> _Task to complete_: The required output is the lines below from the line containing "(0.064, 0.488), (0.053, 0.499), (0.028, 0.514)]" to the line containing "bpy.ops.object.shade_smooth_by_angle(angle=math.radians(50))", inclusive, retyped exactly. No other lines belong in it.

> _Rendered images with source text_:
= Beginning of Section =

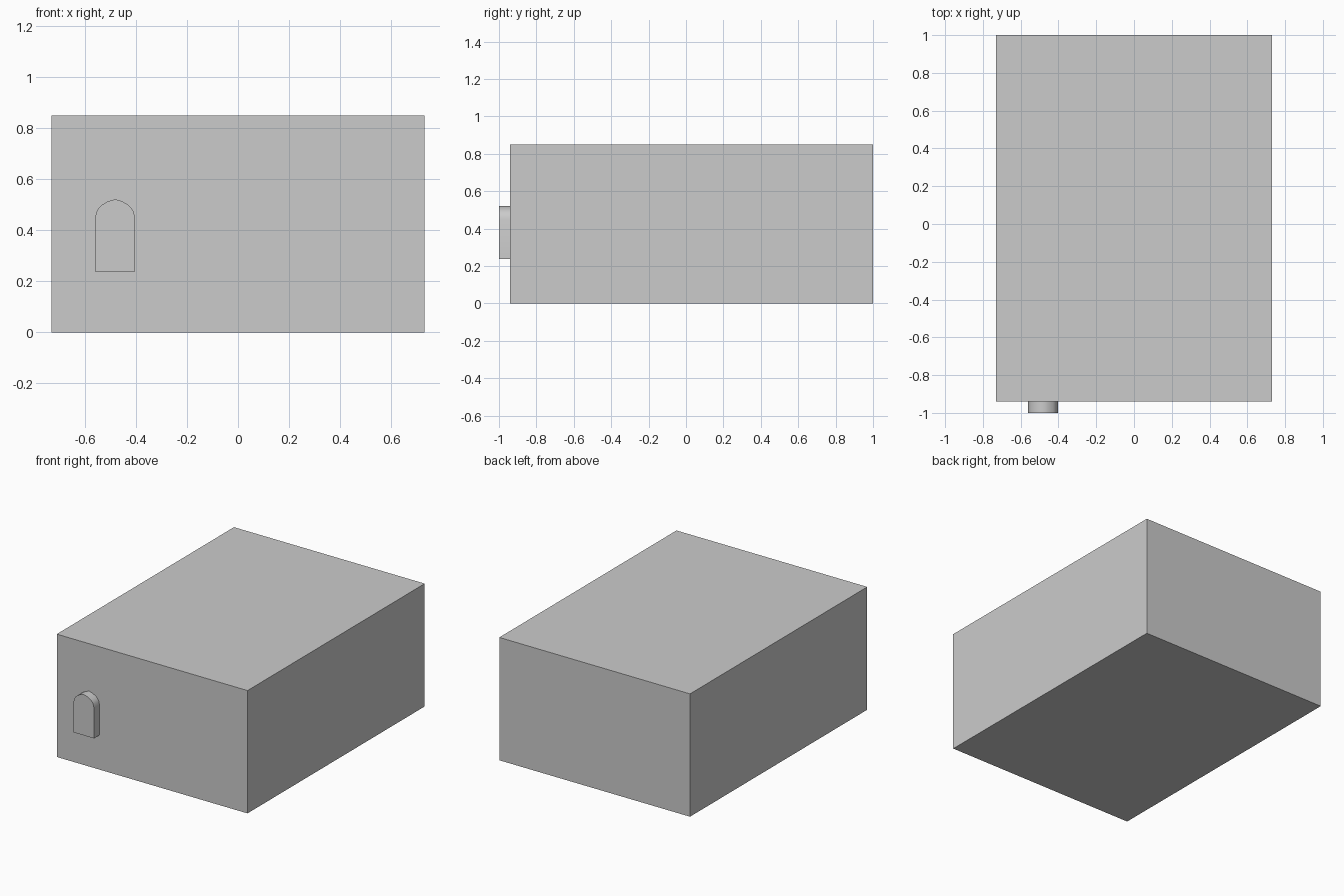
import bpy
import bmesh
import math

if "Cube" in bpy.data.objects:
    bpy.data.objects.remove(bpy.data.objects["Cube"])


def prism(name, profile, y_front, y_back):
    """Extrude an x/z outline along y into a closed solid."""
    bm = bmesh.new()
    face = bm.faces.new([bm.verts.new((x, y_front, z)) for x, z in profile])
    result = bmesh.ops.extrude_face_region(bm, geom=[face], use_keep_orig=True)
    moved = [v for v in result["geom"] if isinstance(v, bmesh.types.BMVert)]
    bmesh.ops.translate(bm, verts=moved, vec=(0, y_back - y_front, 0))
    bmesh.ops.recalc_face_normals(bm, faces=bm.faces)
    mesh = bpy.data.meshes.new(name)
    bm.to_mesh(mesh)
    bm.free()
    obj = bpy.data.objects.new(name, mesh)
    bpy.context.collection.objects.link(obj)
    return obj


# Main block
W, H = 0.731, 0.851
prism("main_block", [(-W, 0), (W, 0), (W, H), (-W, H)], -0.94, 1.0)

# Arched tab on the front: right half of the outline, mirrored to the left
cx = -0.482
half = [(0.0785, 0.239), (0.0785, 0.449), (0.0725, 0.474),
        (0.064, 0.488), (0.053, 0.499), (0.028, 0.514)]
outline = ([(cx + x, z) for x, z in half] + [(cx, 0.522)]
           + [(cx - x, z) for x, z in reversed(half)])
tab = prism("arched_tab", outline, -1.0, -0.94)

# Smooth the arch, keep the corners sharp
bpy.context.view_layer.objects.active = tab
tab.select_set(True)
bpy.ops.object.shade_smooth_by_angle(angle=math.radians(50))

= End of Section =
= Beginning of Section =

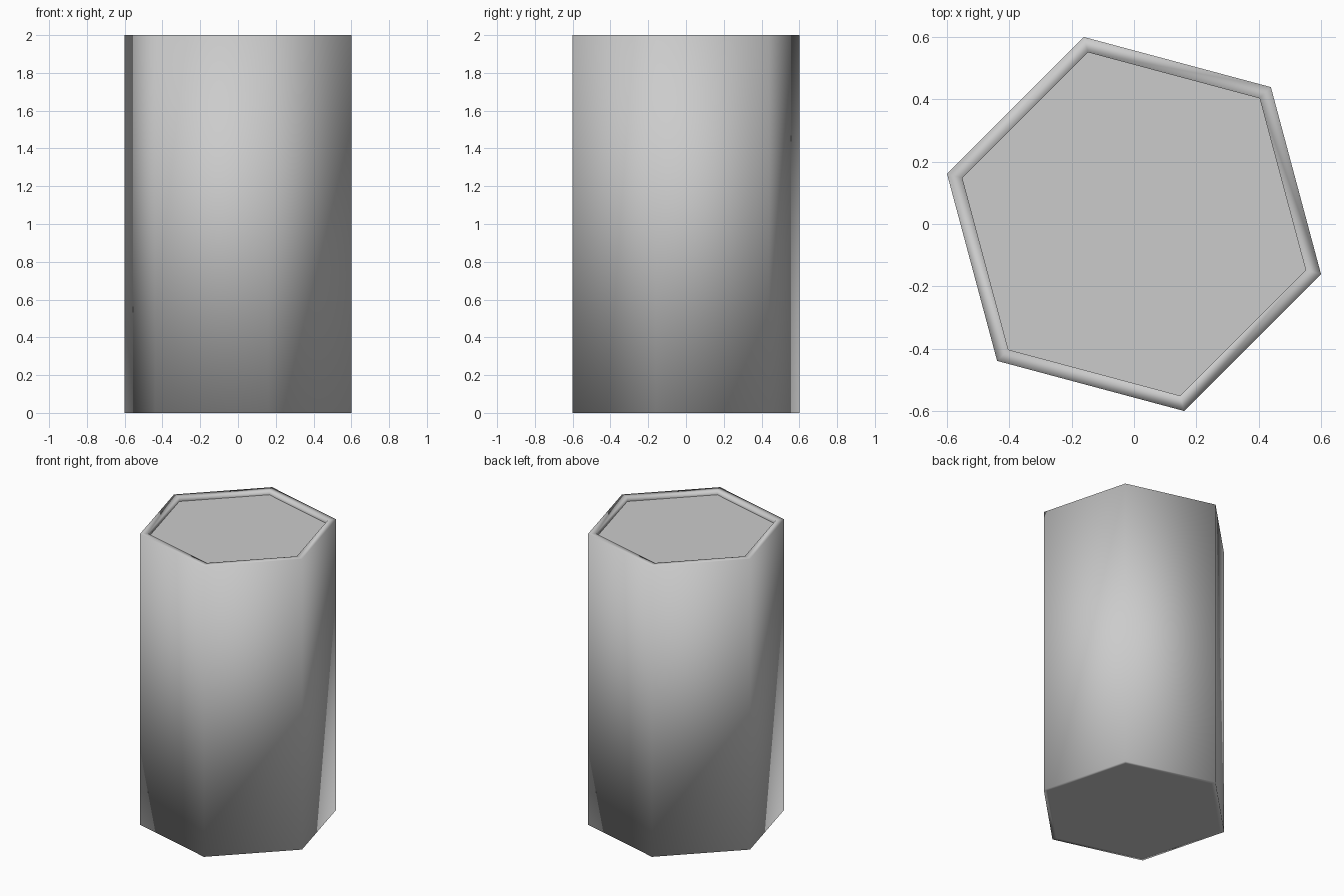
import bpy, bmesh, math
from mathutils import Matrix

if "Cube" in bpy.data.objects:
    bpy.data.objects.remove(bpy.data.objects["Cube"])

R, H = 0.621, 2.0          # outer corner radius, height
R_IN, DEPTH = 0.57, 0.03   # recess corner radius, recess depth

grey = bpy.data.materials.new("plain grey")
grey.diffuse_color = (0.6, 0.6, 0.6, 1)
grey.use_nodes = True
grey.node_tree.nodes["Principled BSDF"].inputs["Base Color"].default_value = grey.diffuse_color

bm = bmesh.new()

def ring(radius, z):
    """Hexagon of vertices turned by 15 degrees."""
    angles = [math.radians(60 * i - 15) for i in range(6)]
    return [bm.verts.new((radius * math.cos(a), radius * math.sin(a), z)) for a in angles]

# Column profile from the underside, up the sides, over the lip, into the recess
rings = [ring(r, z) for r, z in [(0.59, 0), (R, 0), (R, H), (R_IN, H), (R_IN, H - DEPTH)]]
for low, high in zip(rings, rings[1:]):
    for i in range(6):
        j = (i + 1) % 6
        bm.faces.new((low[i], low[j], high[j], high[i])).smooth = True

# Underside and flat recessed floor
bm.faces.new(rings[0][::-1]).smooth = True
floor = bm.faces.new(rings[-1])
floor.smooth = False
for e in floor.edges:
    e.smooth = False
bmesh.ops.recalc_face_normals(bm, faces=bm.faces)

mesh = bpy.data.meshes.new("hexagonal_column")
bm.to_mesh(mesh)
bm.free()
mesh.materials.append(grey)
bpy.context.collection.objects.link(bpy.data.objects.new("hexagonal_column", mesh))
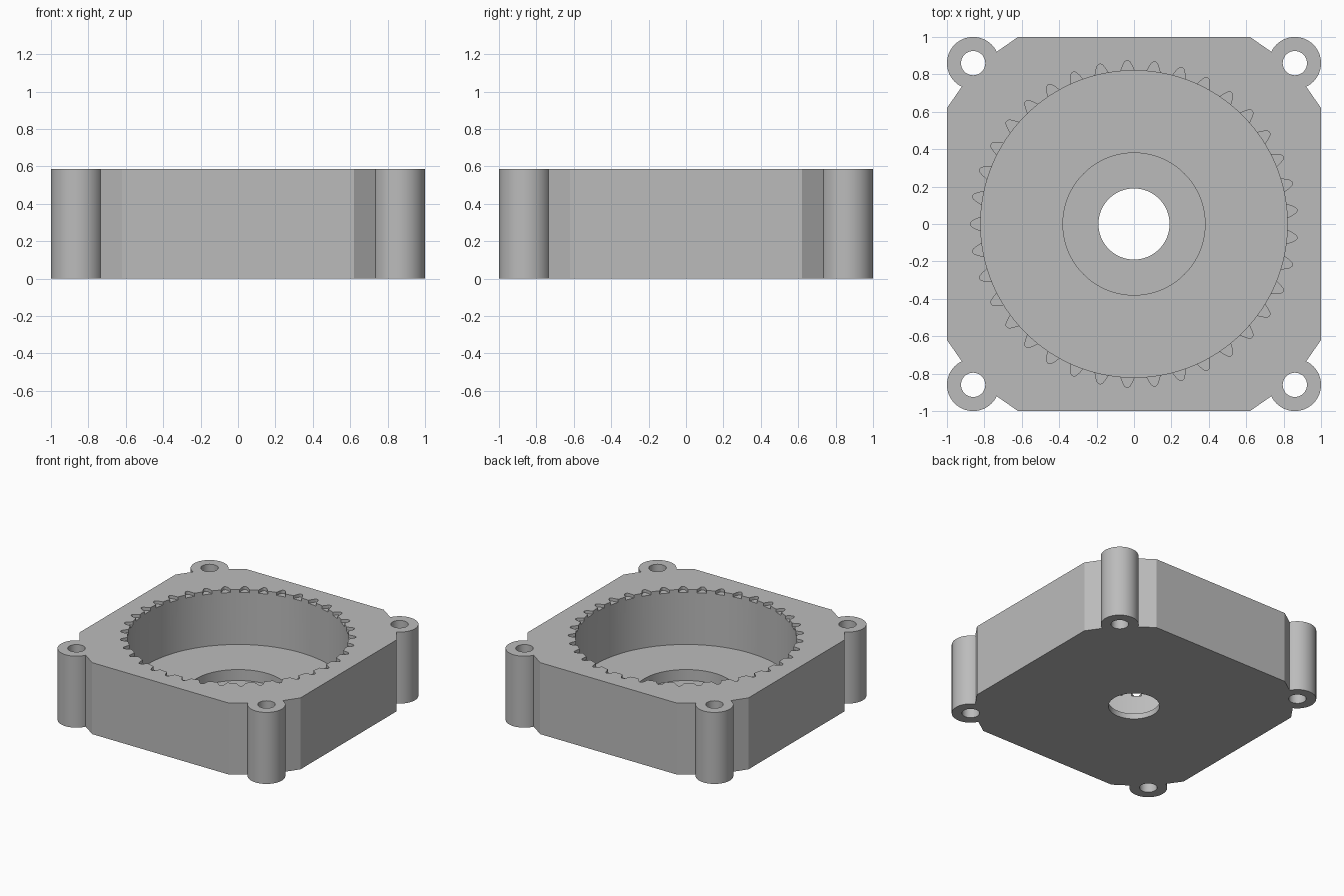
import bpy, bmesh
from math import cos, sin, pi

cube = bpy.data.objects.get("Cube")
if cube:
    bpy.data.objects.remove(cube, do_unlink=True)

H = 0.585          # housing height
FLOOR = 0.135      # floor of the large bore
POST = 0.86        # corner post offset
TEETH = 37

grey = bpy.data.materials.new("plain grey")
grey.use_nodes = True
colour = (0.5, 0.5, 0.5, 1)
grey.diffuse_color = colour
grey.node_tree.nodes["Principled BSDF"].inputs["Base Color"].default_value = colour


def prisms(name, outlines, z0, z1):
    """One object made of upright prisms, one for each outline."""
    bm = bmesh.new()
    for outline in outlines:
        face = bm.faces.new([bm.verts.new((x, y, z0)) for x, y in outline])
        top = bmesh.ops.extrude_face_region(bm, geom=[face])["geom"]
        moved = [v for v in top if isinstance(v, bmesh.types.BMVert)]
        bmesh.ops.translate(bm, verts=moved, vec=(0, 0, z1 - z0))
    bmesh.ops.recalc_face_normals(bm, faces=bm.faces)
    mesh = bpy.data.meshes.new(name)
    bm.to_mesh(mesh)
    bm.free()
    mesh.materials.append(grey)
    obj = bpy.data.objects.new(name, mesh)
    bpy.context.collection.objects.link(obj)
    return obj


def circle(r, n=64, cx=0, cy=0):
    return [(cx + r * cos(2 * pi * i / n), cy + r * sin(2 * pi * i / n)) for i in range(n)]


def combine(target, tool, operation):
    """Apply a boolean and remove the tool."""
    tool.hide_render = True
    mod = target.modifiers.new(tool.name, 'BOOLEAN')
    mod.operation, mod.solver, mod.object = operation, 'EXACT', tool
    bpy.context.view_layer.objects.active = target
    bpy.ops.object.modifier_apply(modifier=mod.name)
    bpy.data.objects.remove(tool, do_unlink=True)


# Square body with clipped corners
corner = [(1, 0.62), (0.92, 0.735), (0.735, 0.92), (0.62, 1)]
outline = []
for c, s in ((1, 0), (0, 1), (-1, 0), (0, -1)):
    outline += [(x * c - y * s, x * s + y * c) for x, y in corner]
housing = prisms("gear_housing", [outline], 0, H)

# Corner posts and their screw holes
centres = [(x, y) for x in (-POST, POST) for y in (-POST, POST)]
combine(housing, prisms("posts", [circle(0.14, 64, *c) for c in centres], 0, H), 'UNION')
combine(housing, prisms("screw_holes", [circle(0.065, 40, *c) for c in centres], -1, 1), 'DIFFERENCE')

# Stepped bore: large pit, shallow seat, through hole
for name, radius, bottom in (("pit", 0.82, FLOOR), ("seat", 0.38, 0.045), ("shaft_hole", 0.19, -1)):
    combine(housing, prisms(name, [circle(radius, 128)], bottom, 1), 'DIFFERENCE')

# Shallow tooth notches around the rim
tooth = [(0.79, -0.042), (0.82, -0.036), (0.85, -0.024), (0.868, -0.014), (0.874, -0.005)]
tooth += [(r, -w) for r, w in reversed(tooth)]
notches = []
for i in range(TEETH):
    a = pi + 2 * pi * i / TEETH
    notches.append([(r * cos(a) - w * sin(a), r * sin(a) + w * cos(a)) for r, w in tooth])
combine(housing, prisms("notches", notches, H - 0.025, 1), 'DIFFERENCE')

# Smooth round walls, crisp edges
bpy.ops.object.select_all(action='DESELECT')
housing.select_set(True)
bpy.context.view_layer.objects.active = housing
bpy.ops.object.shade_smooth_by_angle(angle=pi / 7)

= End of Section =

> _Exercise response_:
        (0.064, 0.488), (0.053, 0.499), (0.028, 0.514)]
outline = ([(cx + x, z) for x, z in half] + [(cx, 0.522)]
           + [(cx - x, z) for x, z in reversed(half)])
tab = prism("arched_tab", outline, -1.0, -0.94)

# Smooth the arch, keep the corners sharp
bpy.context.view_layer.objects.active = tab
tab.select_set(True)
bpy.ops.object.shade_smooth_by_angle(angle=math.radians(50))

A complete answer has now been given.